• WHAT YOU HAVE TO DO: A line counts if it contains the word "creasedLathe" at least once. State how many such lines the records contain, giving the number alone.

• Saved data entries:

____

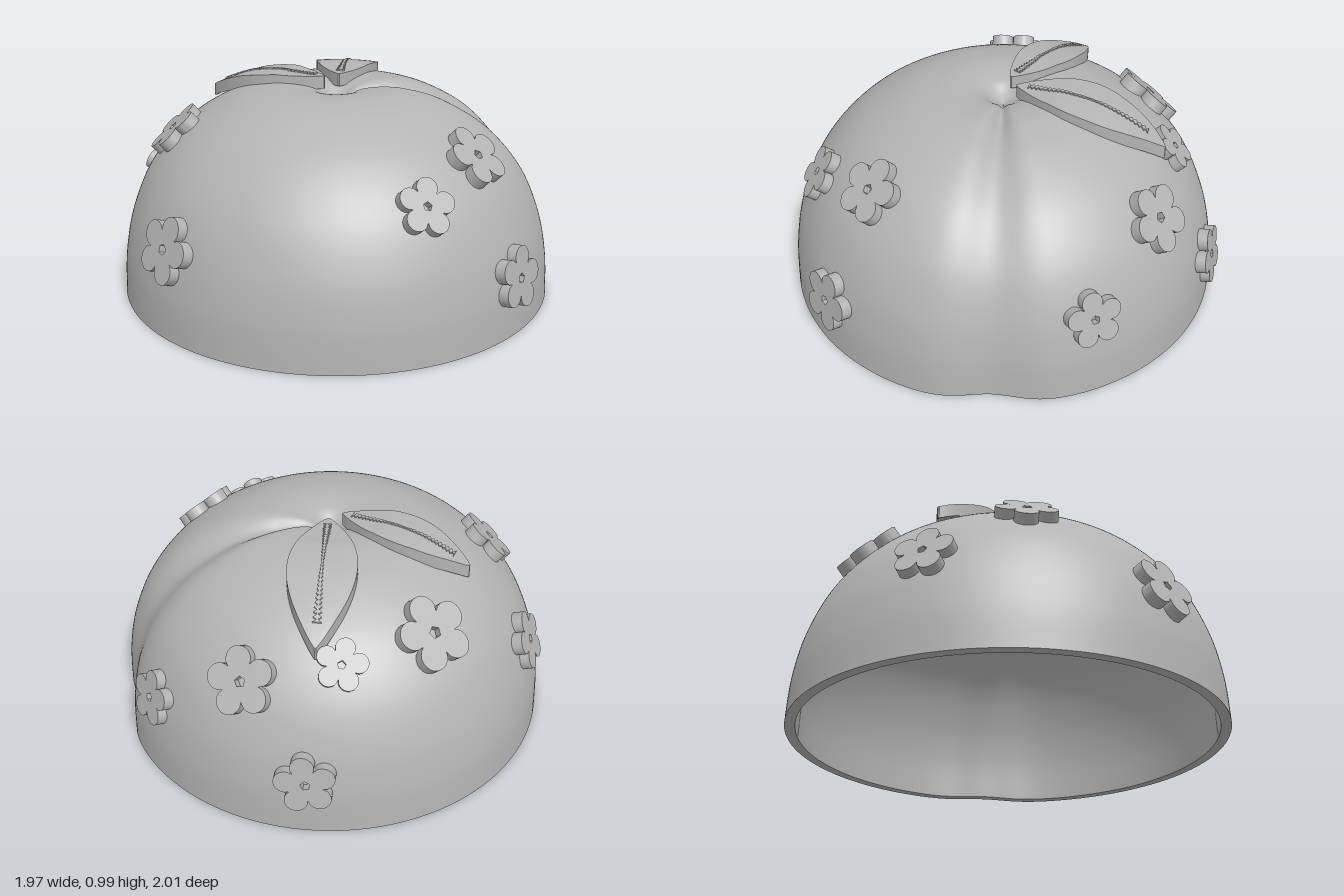
import * as THREE from 'three';
import { mergeVertices, toCreasedNormals } from 'three/addons/utils/BufferGeometryUtils.js';

const CENTRE_X = 0.01;
const V2 = (x, y) => new THREE.Vector2(x, y);

// Outer half-profile, from the rim up to the bottom of the stem dimple
const profile = new THREE.SplineCurve([
  V2(1, 0), V2(0.986, 0.2), V2(0.94, 0.4), V2(0.845, 0.6), V2(0.685, 0.775), V2(0.48, 0.895),
  V2(0.32, 0.938), V2(0.21, 0.943), V2(0.11, 0.925), V2(0.05, 0.885), V2(0, 0.86),
]);
const innerProfile = new THREE.SplineCurve([
  V2(0, 0.81), V2(0.2, 0.86), V2(0.45, 0.845), V2(0.65, 0.735), V2(0.8, 0.58),
  V2(0.892, 0.39), V2(0.938, 0.2), V2(0.952, 0),
]);
const samples = profile.getPoints(800);

// Height of the dome at radius r, ignoring the dimple
const crown = (r) => (r < 0.25 ? 0.943 : samples.find((p) => p.x <= r).y);

// Lathed surface with the crease on the +x side pressed in
function creasedLathe(points) {
  let geo = new THREE.LatheGeometry(points, 240);
  const pos = geo.attributes.position;
  const p = new THREE.Vector3();
  for (let i = 0; i < pos.count; i++) {
    p.fromBufferAttribute(pos, i);
    const r = Math.hypot(p.x, p.z);
    const angle = Math.atan2(p.z, p.x);
    const depth = 0.05 * Math.min(1, r / 0.25) * Math.exp(-((angle / 0.17) ** 2));
    p.multiplyScalar(1 - depth / p.length());
    pos.setXYZ(i, p.x, p.y, p.z);
  }
  geo.deleteAttribute('uv');
  geo.deleteAttribute('normal');
  geo = mergeVertices(geo, 1e-5);
  geo.computeVertexNormals();
  return geo;
}

// Five-petalled blossom with a pentagon hole, facing +z
function flowerGeometry(R) {
  const outline = [];
  for (let i = 0; i < 100; i++) {
    const a = (i / 100) * Math.PI * 2;
    const r = R * (0.55 + 0.45 * Math.abs(Math.cos(2.5 * a)) ** 0.6);
    outline.push(V2(r * Math.cos(a), r * Math.sin(a)));
  }
  const shape = new THREE.Shape(outline);
  const hole = [];
  for (let i = 0; i < 5; i++) {
    const a = -(i / 5) * Math.PI * 2;
    hole.push(V2(0.16 * R * Math.cos(a), 0.16 * R * Math.sin(a)));
  }
  shape.holes.push(new THREE.Path(hole));
  const geo = new THREE.ExtrudeGeometry(shape, { depth: 0.07, bevelEnabled: false });
  geo.translate(0, 0, -0.032);
  return toCreasedNormals(geo, 0.6);
}

// Strip bent over the crown; a box whose x runs base to tip and z runs across
function bentStrip(base, tip, t0, t1, segs, halfWidth, topLift, thickness) {
  const geo = new THREE.BoxGeometry(1, 1, 1, segs, 1, 8);
  const pos = geo.attributes.position;
  const dir = tip.clone().sub(base);
  const side = V2(-dir.y, dir.x).normalize();
  for (let i = 0; i < pos.count; i++) {
    const k = pos.getX(i) + 0.5;
    const t = t0 + (t1 - t0) * k;
    const s = 2 * pos.getZ(i) * halfWidth(k);
    const x = base.x + dir.x * t + side.x * s;
    const z = base.y + dir.y * t + side.y * s;
    const top = crown(Math.hypot(x - CENTRE_X, z)) + 0.035 + 0.04 * t * t + topLift;
    pos.setXYZ(i, x, pos.getY(i) > 0 ? top : top - thickness, z);
  }
  return toCreasedNormals(geo, 0.6);
}

export function createModel() {
  const group = new THREE.Group();
  const grey = new THREE.MeshStandardMaterial({ color: 0xb4b4b4 });
  grey.name = 'plain grey';

  const add = (name, geo) => {
    const mesh = new THREE.Mesh(geo, grey);
    mesh.name = name;
    group.add(mesh);
    return mesh;
  };

  // Hollow fruit half
  add('outerShell', creasedLathe(profile.getPoints(90))).position.x = CENTRE_X;
  add('innerShell', creasedLathe(innerProfile.getPoints(50))).position.x = CENTRE_X;
  add('rim', creasedLathe([V2(0.952, 0), V2(1, 0)])).position.x = CENTRE_X;

  // Blossoms: x and z give the bearing, then height, radius and turn in degrees
  const flowers = [
    [-0.29, -0.66, 0.74, 0.165, 95],
    [0.11, -0.76, 0.71, 0.112, 75],
    [0.51, -0.68, 0.62, 0.15, 110],
    [0.3, -0.96, 0.27, 0.135, 100],
    [-0.8, -0.45, 0.47, 0.135, 85],
    [-0.73, -0.02, 0.74, 0.14, 120],
    [-0.8, 0.55, 0.39, 0.15, 75],
    [0.55, 0.55, 0.73, 0.145, 90],
    [0.27, 0.83, 0.62, 0.125, 75],
    [0.69, 0.73, 0.26, 0.14, 75],
    [0.88, -0.42, 0.38, 0.125, 95],
  ];
  for (const [x, z, y, R, turn] of flowers) {
    const bearing = Math.atan2(z, x - CENTRE_X);
    const i = samples.findIndex((p) => p.y >= y);
    const tangent = samples[i + 1].clone().sub(samples[i - 1]).normalize();
    const c = Math.cos(bearing), s = Math.sin(bearing);
    const up = new THREE.Vector3(tangent.x * c, tangent.y, tangent.x * s);
    const out = new THREE.Vector3(tangent.y * c, -tangent.x, tangent.y * s);
    const right = new THREE.Vector3().crossVectors(up, out);
    const flower = add('flower', flowerGeometry(R));
    flower.quaternion.setFromRotationMatrix(new THREE.Matrix4().makeBasis(right, up, out));
    flower.rotateZ(THREE.MathUtils.degToRad(turn));
    flower.position.set(CENTRE_X + samples[i].x * c, samples[i].y, samples[i].x * s);
  }

  // Two leaves at the stem, each with a jagged midrib
  const leaves = [
    [V2(0.03, -0.06), V2(0.21, -0.72), 0.145],
    [V2(-0.04, -0.03), V2(-0.53, -0.38), 0.115],
  ];
  for (const [base, tip, half] of leaves) {
    const leafWidth = (k) => 0.004 + half * Math.sin(Math.PI * k) ** 0.85;
    add('leaf', bentStrip(base, tip, 0, 1, 36, leafWidth, 0, 0.06));
    const ribWidth = (k) => (Math.round(k * 56) % 2 ? 0.003 : 0.005 + 0.014 * Math.abs(2 * k - 1));
    add('leafMidrib', bentStrip(base, tip, 0.08, 0.88, 56, ribWidth, 0.006, 0.012));
  }
  return group;
}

____

• EXERCISE RESPONSE: 4